A post-traumatic headache is a headache caused by head injuries. These can be caused by car accidents, falls, sports injuries, and even migraines and cluster headaches. Post-traumatic headaches tend to last from a few days to a few weeks but are not usually considered dangerous or life-threatening.
Exertion headaches are often mistaken for muscle cramps due to their similar symptoms: pain localized around one side of the face; redness in one eye; sensitivity to light; nausea; vomiting; dizziness or vertigo (feeling as if you’re spinning). However unlike muscle cramps which are acute spasms of short duration (seconds) with no long term damage nor permanent changes in strength/control of affected body parts—exertion headaches tend not be associated with weakness or loss of control over movement patterns despite being very painful at times–which makes them more akin physiologically speaking than physically speaking!
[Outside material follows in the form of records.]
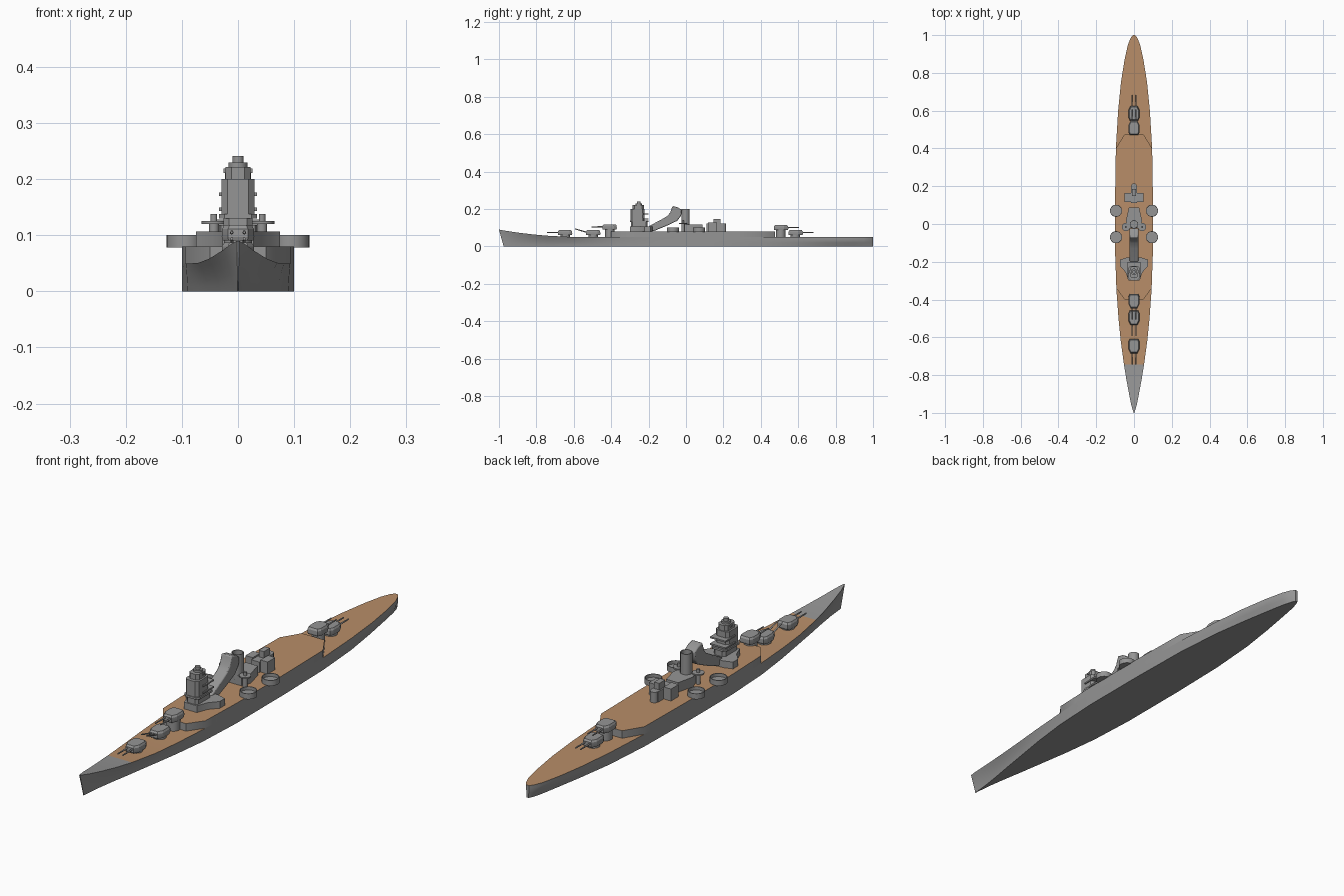
import bpy, bmesh, math
from mathutils import Matrix, Vector

cube = bpy.data.objects.get("Cube")
if cube:
    bpy.data.objects.remove(cube, do_unlink=True)


def make_material(name, color):
    mat = bpy.data.materials.new(name)
    mat.use_nodes = True
    mat.diffuse_color = (*color, 1)
    mat.node_tree.nodes["Principled BSDF"].inputs["Base Color"].default_value = (*color, 1)
    return mat


grey = make_material("ship_grey", (0.3, 0.3, 0.3))
wood = make_material("deck_wood", (0.48, 0.27, 0.14))


def finish(name, bm, wood_rule=None, angle=35):
    """Turn a bmesh into an object, smooth below the angle and sharp above it."""
    bmesh.ops.remove_doubles(bm, verts=bm.verts, dist=0.00001)
    bmesh.ops.recalc_face_normals(bm, faces=bm.faces)
    bm.normal_update()
    for face in bm.faces:
        face.smooth = True
        face.material_index = int(bool(wood_rule and wood_rule(face)))
    for edge in bm.edges:
        edge.smooth = edge.calc_face_angle(math.pi) < math.radians(angle)
    mesh = bpy.data.meshes.new(name)
    bm.to_mesh(mesh)
    bm.free()
    mesh.materials.append(grey)
    if wood_rule:
        mesh.materials.append(wood)
    obj = bpy.data.objects.new(name, mesh)
    bpy.context.collection.objects.link(obj)
    return obj


def loft(bm, rings):
    """Closed skin over point rings, capped at both ends."""
    rows = [[bm.verts.new(p) for p in ring] for ring in rings]
    for a, b in zip(rows, rows[1:]):
        for i in range(len(a)):
            j = (i + 1) % len(a)
            bm.faces.new((a[i], a[j], b[j], b[i]))
    bm.faces.new(rows[0])
    bm.faces.new(rows[-1])


def prism(name, outline, z0, z1, wood_rule=None):
    bm = bmesh.new()
    loft(bm, [[(x, y, z) for x, y in outline] for z in (z0, z1)])
    return finish(name, bm, wood_rule)


def mirrored(half):
    return half + [(-x, y) for x, y in reversed(half)]


def box(name, hx, y0, y1, z0, z1, x=0):
    return prism(name, [(x - hx, y0), (x + hx, y0), (x + hx, y1), (x - hx, y1)], z0, z1)


def chamfered(name, hx, y0, y1, z0, z1, c):
    half = [(hx - c, y0), (hx, y0 + c), (hx, y1 - c), (hx - c, y1)]
    return prism(name, mirrored(half), z0, z1)


def cylinder(name, x, y, r, z0, z1, sides=24):
    turn = [2 * math.pi * i / sides for i in range(sides)]
    return prism(name, [(x + r * math.cos(a), y + r * math.sin(a)) for a in turn], z0, z1)


def cup(name, x, y, r, z0, z1, wall, depth, sides=32):
    """Open-topped round tub."""
    bm = bmesh.new()
    rings = []
    for radius, z in ((r, z0), (r, z1), (r - wall, z1), (r - wall, z1 - depth)):
        rings.append([(x + radius * math.cos(2 * math.pi * i / sides),
                       y + radius * math.sin(2 * math.pi * i / sides), z)
                      for i in range(sides)])
    loft(bm, rings)
    return finish(name, bm)


# Hull stations: y, half width at deck, half width at bottom
STATIONS = [(-1, .002, .001), (-.96, .014, .002), (-.9, .026, .008), (-.82, .041, .02),
            (-.745, .053, .033), (-.62, .07, .053), (-.5, .082, .072), (-.35, .093, .09),
            (-.15, .1, .1), (.15, .1, .1), (.4, .096, .095), (.6, .084, .08),
            (.75, .069, .058), (.87, .05, .037), (.95, .032, .022), (.985, .018, .012),
            (1, .006, .004)]
LEVELS = [i / 5 for i in range(6)]


def beam(y):
    for (y0, t0, _), (y1, t1, _) in zip(STATIONS, STATIONS[1:]):
        if y0 <= y <= y1:
            return t0 + (t1 - t0) * (y - y0) / (y1 - y0)


def hull_ring(y, top, bottom):
    height = 0.05 + 0.04 * max(0, (-0.55 - y) / 0.45) ** 2
    side = []
    for f in LEVELS:
        blend = f ** 1.6 if y < 0 else min(1, f / 0.6)
        rake = 0.025 * (1 - f) if y == -1 else 0
        side.append((bottom + (top - bottom) * blend, y + rake, height * f))
    return side + [(-x, yy, z) for x, yy, z in reversed(side)]


hull = bmesh.new()
loft(hull, [hull_ring(*s) for s in STATIONS])
finish("hull", hull, lambda f: f.normal.z > 0.8 and f.calc_center_median().y > -0.745)

# Raised midship deck
sides = [(beam(y), y) for y in (-.34, -.25, -.15, .15, .28, .4)]
prism("raised_deck", mirrored([(.05, -.4)] + sides + [(.05, .475)]), .05, .08,
      lambda f: f.normal.z > 0.9)


# Twin gun turrets
def turret(name, y, base, deck, facing, lift=0.0):
    cylinder(name + "_barbette", 0, y, .025, deck, base + .004)
    half = [(.018, .04), (.029, .018), (.029, -.022), (.022, -.037)]
    bm = bmesh.new()
    loft(bm, [[(x * s, y + facing * v * s, base + h) for x, v in mirrored(half)]
              for s, h in ((.95, 0), (1, .006), (.98, .02), (.84, .027))])
    finish(name + "_house", bm, angle=20)
    start = Vector((0, y + facing * .03, base + .014))
    end = Vector((0, y + facing * .098, base + .014 + lift))
    along = end - start
    spin = along.to_track_quat("Z", "Y").to_matrix().to_4x4()
    for tag, x in (("left", .011), ("right", -.011)):
        bm = bmesh.new()
        place = Matrix.Translation((start + end) / 2 + Vector((x, 0, 0))) @ spin
        bmesh.ops.create_cone(bm, cap_ends=True, segments=10, radius1=.0035,
                              radius2=.0025, depth=along.length, matrix=place)
        finish(f"{name}_{tag}_barrel", bm, angle=50)


turret("bow_turret", -.645, .06, .048, -1)
turret("second_turret", -.495, .06, .048, -1, .02)
turret("third_turret", -.407, .091, .048, -1)
turret("upper_aft_turret", .507, .087, .048, 1)
turret("stern_turret", .585, .06, .048, 1)

# Bridge: wide base, then stacked tiers
prism("bridge_base", mirrored([(.028, -.3), (.045, -.255), (.075, -.222), (.075, -.19),
                               (.04, -.178)]), .08, .107)
TIERS = [("lower_bridge", .026, -.295, -.205, .107, .13),
         ("bridge_gallery", .034, -.3, -.2, .13, .138),
         ("middle_bridge", .029, -.298, -.222, .138, .2),
         ("upper_bridge", .022, -.285, -.225, .2, .222)]
for name, hx, y0, y1, z0, z1 in TIERS:
    chamfered(name, hx, y0, y1, z0, z1, .01)
for z in (.143, .17):
    box("bridge_wing", .034, -.265, -.2, z, z + .006)
cylinder("rangefinder_tower", 0, -.253, .017, .222, .23)
cylinder("director_top", 0, -.253, .01, .23, .241, 12)
box("rangefinder_arm", .026, -.257, -.247, .211, .219)

# Sloping forward funnel, a side profile with rounded edges
profile = [(-.2, .083), (-.2, .108), (-.13, .145), (-.1, .163), (-.085, .18), (-.072, .216),
           (-.045, .21), (-.022, .195), (-.026, .165), (-.047, .137), (-.1, .112),
           (-.17, .083)]
bm = bmesh.new()
loft(bm, [[(x * w, y, z) for y, z in profile] for x, w in ((-.023, 1), (.023, 1))])
trunk = finish("sloping_funnel", bm)
bevel = trunk.modifiers.new("rounded_edges", "BEVEL")
bevel.width = .004
bevel.segments = 2
bevel.limit_method = "ANGLE"
bevel.angle_limit = math.radians(60)

# Upright funnel on its deckhouse
prism("funnel_house", mirrored([(.03, -.02), (.043, .015), (.027, .088)]), .08, .118)
cup("upright_funnel", 0, -.002, .022, .1, .2, .003, .02)

# Gun tubs and searchlight platforms on both sides
for tag, s in (("left", 1), ("right", -1)):
    for y in (-.07, .07):
        cup(tag + "_gun_tub", s * .095, y, .032, .078, .1, .003, .013)
    x = s * .043
    cylinder(tag + "_platform_post", x, -.016, .009, .08, .121, 16)
    cylinder(tag + "_platform", x, -.016, .022, .12, .125)
    cylinder(tag + "_searchlight", x, -.016, .006, .125, .138, 12)
    box(tag + "_aft_cabin", .016, .117, .165, .08, .128, s * .033)

# Aft deckhouse
box("aft_house", .017, .11, .2, .08, .122)
cylinder("aft_house_end", 0, .2, .015, .08, .122)
box("aft_director", .011, .147, .185, .122, .148)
Spinal headaches are the most common type of headache and are caused by a problem with your spine, such as a pinched nerve. The pain can be felt in your neck, shoulders or back. A spinal headache may be caused by an injury, or by a condition such as herniated disks that put pressure on nerves. You should see a doctor if you have this type of headache because it can be treated with physical therapy and medication.
A thunderclap headache is a sudden, severe headache that occurs with no warning and can be caused by a number of different conditions. It’s often the result of a severe head injury or stroke. These are both serious medical emergencies that require immediate medical attention, so if you experience this type of headache, call 911 immediately. Other causes include aneurysms (bulges in blood vessels that can burst) and brain tumors. A thunderclap headache may also be accompanied by nausea, vomiting, dizziness, double vision or numbness on one side of your face or body.
Contraction headaches, also known as ice pick headaches, are severe throbbing pains that last for about a minute. They’re often described as a sharp and sudden stabbing pain, like an icicle going into your head.
Ice pick headaches can occur when there’s a little bit of blood in the space around the brain or between two layers of tissue in your head—most commonly from dental work or sinus inflammation. They can also come from eye strain and stress-related tension in your neck muscles (called muscle knots).
Knowing what causes your headaches is important to managing the pain. You can learn to avoid triggers, manage the symptoms, and manage stress and anxiety. You may be able to prevent headaches by avoiding certain foods or drinks that trigger them for you. If you have chronic migraines or cluster headaches, talk with your doctor about preventive medications that may help reduce the frequency of attacks. We hope that, after reading this article, you are more aware of your headache’s symptoms and causes. It can help you get treated sooner and avoid unnecessary doctor’s visits. If your headache is severe or persistent, please consult with a doctor for further evaluation and treatment options.